The technology, which is tailored to the user’s preferences, then sends information about movement and speed wirelessly to move the Gen-3 arm. For example, it might be programmed so when the user lifts his toes on one foot, the arm will bend. And, when he lifts his heel, the same arm will straighten.
One woman in the VA study was able to return to her sewing passion, stitching together an apron. “A lot of our subjects want to cook and are very happy to be able to have two arms to use in cooking tasks,” Resnik says.
Last year, VA researchers launched a home-based study to track how the DEKA arm functions outside of a research setting. If the arm is commercially approved, Veterans Affairs and Department of Defense officials “are ready to go and acquire these for the veterans who qualify for them,” Ling says. As of this spring, no purchasing decision had been made — but roughly 300 veterans have expressed a strong interest in becoming the first users.
THE MOON SHOT, THOUGH — and the second research avenue that involves Scheuermann — focuses on integrating an artificial arm with the body’s own neuro-circuitry. “Clearly, we had to tie this directly into the brain so that the patient could just think about it and make it work,” Ling says. Led by Johns Hopkins University’s Applied Physics Laboratory (APL), the idea is to enable more natural prosthetic movement by accessing the brain’s own nerve pathways.
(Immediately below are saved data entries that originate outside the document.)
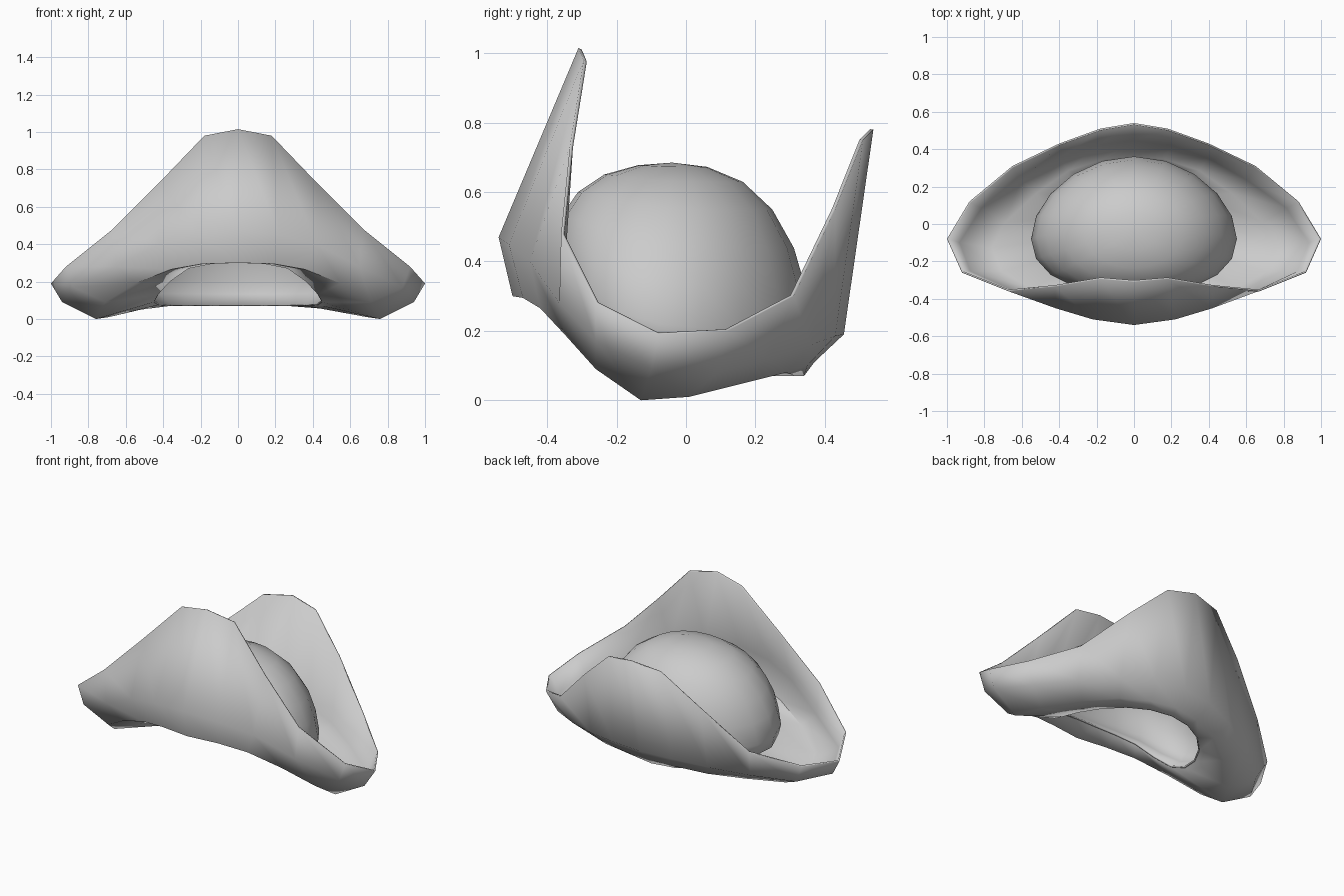
import bpy, math

if "Cube" in bpy.data.objects:
    bpy.data.objects.remove(bpy.data.objects["Cube"])

N = 20  # sides around the hat
H = N // 2


def full_ring(half):
    # half ring runs from back centre (x=0) round +x to front centre
    return half + [(-x, y, z) for x, y, z in reversed(half[1:-1])]


def loft(name, rings, tip=None, thick=0.01):
    verts = [p for r in rings for p in r]
    faces = []
    for i in range(len(rings) - 1):
        for k in range(N):
            a, b = i * N + k, i * N + (k + 1) % N
            faces.append((a, a + N, b + N, b))
    if tip:
        verts.append(tip)
        last = (len(rings) - 1) * N
        for k in range(N):
            faces.append((last + k, len(verts) - 1, last + (k + 1) % N))
    me = bpy.data.meshes.new(name)
    me.from_pydata(verts, [], faces)
    ob = bpy.data.objects.new(name, me)
    bpy.context.collection.objects.link(ob)
    s = ob.modifiers.new("thickness", 'SOLIDIFY')
    s.thickness = thick
    s.offset = -1
    bpy.ops.object.select_all(action='DESELECT')
    ob.select_set(True)
    bpy.context.view_layer.objects.active = ob
    bpy.ops.object.shade_smooth_by_angle(angle=math.radians(50))
    return ob


# head opening is an oval raised at the front; crown rings share its shape
TOP_Y, TOP_Z = -.04, .685
open_z = [.07, .07, .07, .07, .075, .09, .13, .20, .27, .295, .30]


def oval(rx, ry, h):
    pts = []
    for k in range(H + 1):
        t = math.pi * k / H
        y = ry * math.cos(t) - .09 * (1 - h) * math.sin(t) ** 2 + TOP_Y * h
        pts.append((rx * math.sin(t), y, open_z[k] + (TOP_Z - open_z[k]) * h))
    return pts


# underside turn of the brim
under = [(0, .37, .11), (.17, .35, .10), (.35, .29, .08), (.52, .17, .05), (.69, .01, .01),
         (.76, -.13, 0), (.71, -.26, .09), (.55, -.35, .19), (.36, -.42, .265),
         (.19, -.47, .295), (0, -.50, .30)]
# outer bulge where the brim folds up
bulge = [(0, .455, .19), (.2, .43, .185), (.40, .36, .16), (.61, .24, .12), (.82, .09, .08),
         (.94, -.10, .09), (.88, -.26, .17), (.65, -.365, .28), (.42, -.45, .40),
         (.22, -.51, .45), (0, -.54, .47)]
# free edge of the folded brim
edge = [(0, .54, .78), (.18, .51, .75), (.40, .43, .55), (.65, .31, .30), (.88, .12, .20),
        (1, -.08, .19), (.92, -.26, .28), (.67, -.36, .48), (.42, -.335, .73),
        (.18, -.295, .98), (0, -.31, 1.015)]
opening = oval(.45, .34, 0)
loft("folded_brim", [full_ring(r) for r in (opening, under, bulge, edge)])

# domed crown, swelling over the opening and rounding to the top
profile = [(.45, .34, 0), (.53, .365, .1), (.55, .37, .22), (.52, .36, .42), (.47, .335, .6),
           (.38, .28, .78), (.265, .2, .91), (.135, .1, .98)]
loft("crown", [full_ring(oval(*p)) for p in profile], (0, TOP_Y, TOP_Z))
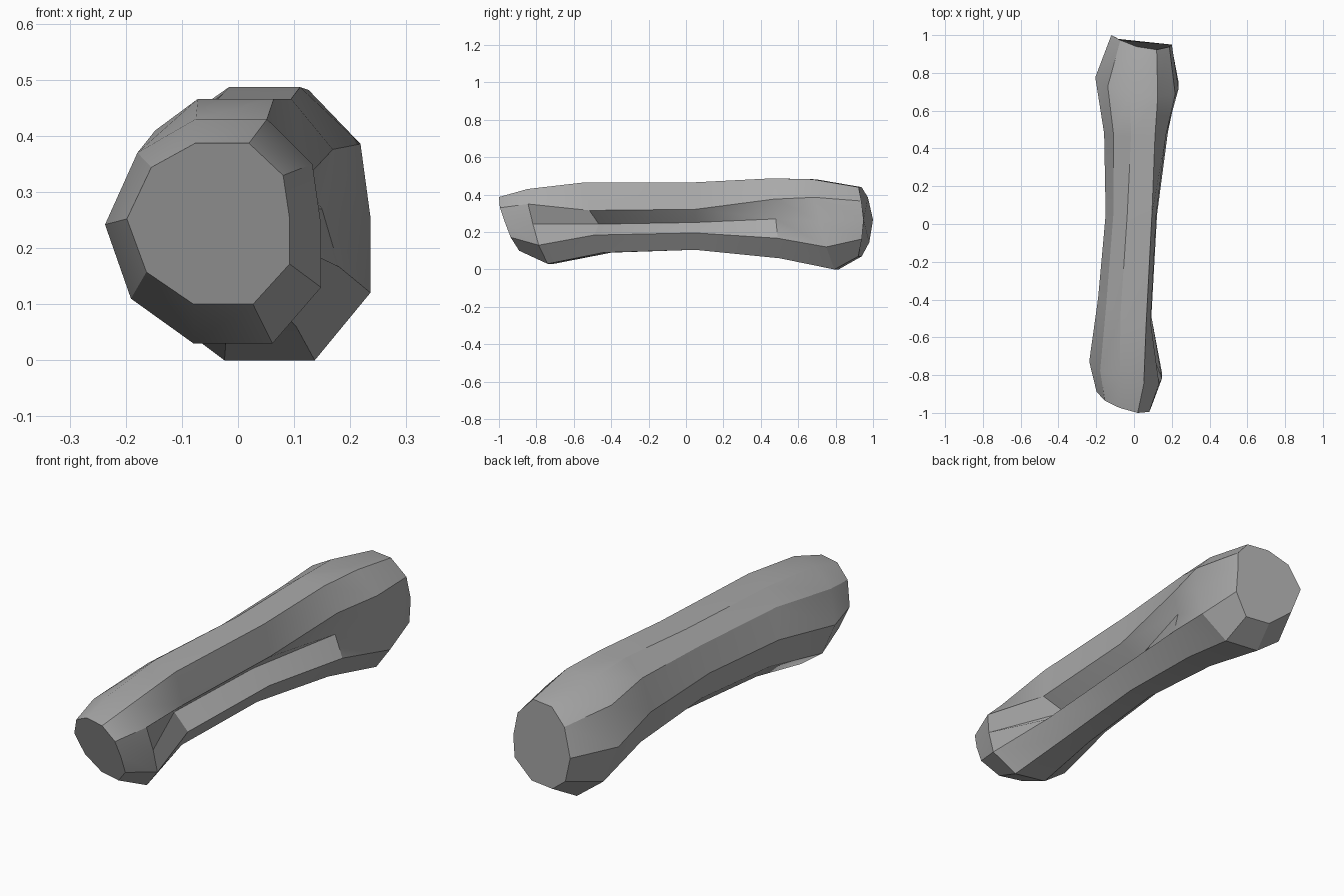
import bpy
import bmesh
from math import radians
from mathutils import Vector

cube = bpy.data.objects.get("Cube")
if cube:
    bpy.data.objects.remove(cube, do_unlink=True)

# Plain grey material
grey = bpy.data.materials.new("stone grey")
grey.use_nodes = True
colour = (0.4, 0.4, 0.4, 1)
grey.diffuse_color = colour
grey.node_tree.nodes["Principled BSDF"].inputs["Base Color"].default_value = colour

# Ten-sided cross-section, clockwise from the upper left, in half-width units
PROFILE = [(-.16, 1), (.5, 1), (.92, .6), (1, .06), (1, -.5),
           (.55, -1), (-.18, -1), (-.76, -.6), (-1, .06), (-.7, .7)]
TOP_EDGE, LIP, GROOVE = 1, 2, 3


def section(y, left, right, bottom, top, tilt_x=0, tilt_z=0, dome=0, groove=0):
    """One tilted ring of the shaft; groove cuts a channel in its left side."""
    centre_x, half_x = (left + right) / 2, (right - left) / 2
    centre_z, half_z = (bottom + top) / 2, (top - bottom) / 2
    ring = []
    for i, (u, v) in enumerate(PROFILE):
        if i == TOP_EDGE:
            u += .3 * groove
        elif i == LIP:
            u, v = u + .05 * groove, v - .4 * groove
        elif i == GROOVE:
            u, v = u - .6 * groove, v - .25 * groove
        ring.append(Vector((centre_x + half_x * u,
                            y + tilt_x * u + tilt_z * v - dome * v * v,
                            centre_z + half_z * v)))
    return ring


# Front cap, front knob, shaft, rear knob, rear cap
sections = [
    section(-.925, -.198, .092, .10, .387, tilt_x=-.04, tilt_z=-.055),
    section(-.77, -.237, .148, .03, .43, tilt_x=-.045, tilt_z=-.055),
    section(-.45, -.19, .092, .09, .466, tilt_x=-.06, tilt_z=-.04, groove=1),
    section(.05, -.15, .122, .105, .466, groove=1),
    section(.48, -.158, .18, .06, .487, tilt_z=-.02, groove=.3),
    section(.75, -.205, .236, 0, .482, tilt_x=-.03, tilt_z=-.06),
    section(.975, -.12, .20, .07, .44, tilt_x=-.025, dome=.04),
]

# Loft the rings and close both ends
bm = bmesh.new()
rings = [[bm.verts.new(p) for p in ring] for ring in sections]
count = len(PROFILE)
for a, b in zip(rings, rings[1:]):
    for i in range(count):
        j = (i + 1) % count
        bm.faces.new((a[i], a[j], b[j], b[i]))
bm.faces.new(rings[0])
bm.faces.new(rings[-1])
bmesh.ops.recalc_face_normals(bm, faces=bm.faces)

mesh = bpy.data.meshes.new("grooved_bone")
bm.to_mesh(mesh)
bm.free()
mesh.materials.append(grey)
bone = bpy.data.objects.new("grooved_bone", mesh)
bpy.context.collection.objects.link(bone)

bpy.context.view_layer.objects.active = bone
bone.select_set(True)
bpy.ops.object.shade_smooth_by_angle(angle=radians(30))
The concept, which Ling describes as “pretty Space Age–thinking,” is not as farfetched as it might initially sound. When you close your eyes and move your arm up and down, you still sense where it’s located, says Bob Armiger, a biomedical engineer at the Johns Hopkins lab. “When you lose an arm, you don’t lose that sense of the limb itself,” he says, explaining that the related brain region likely remains intact.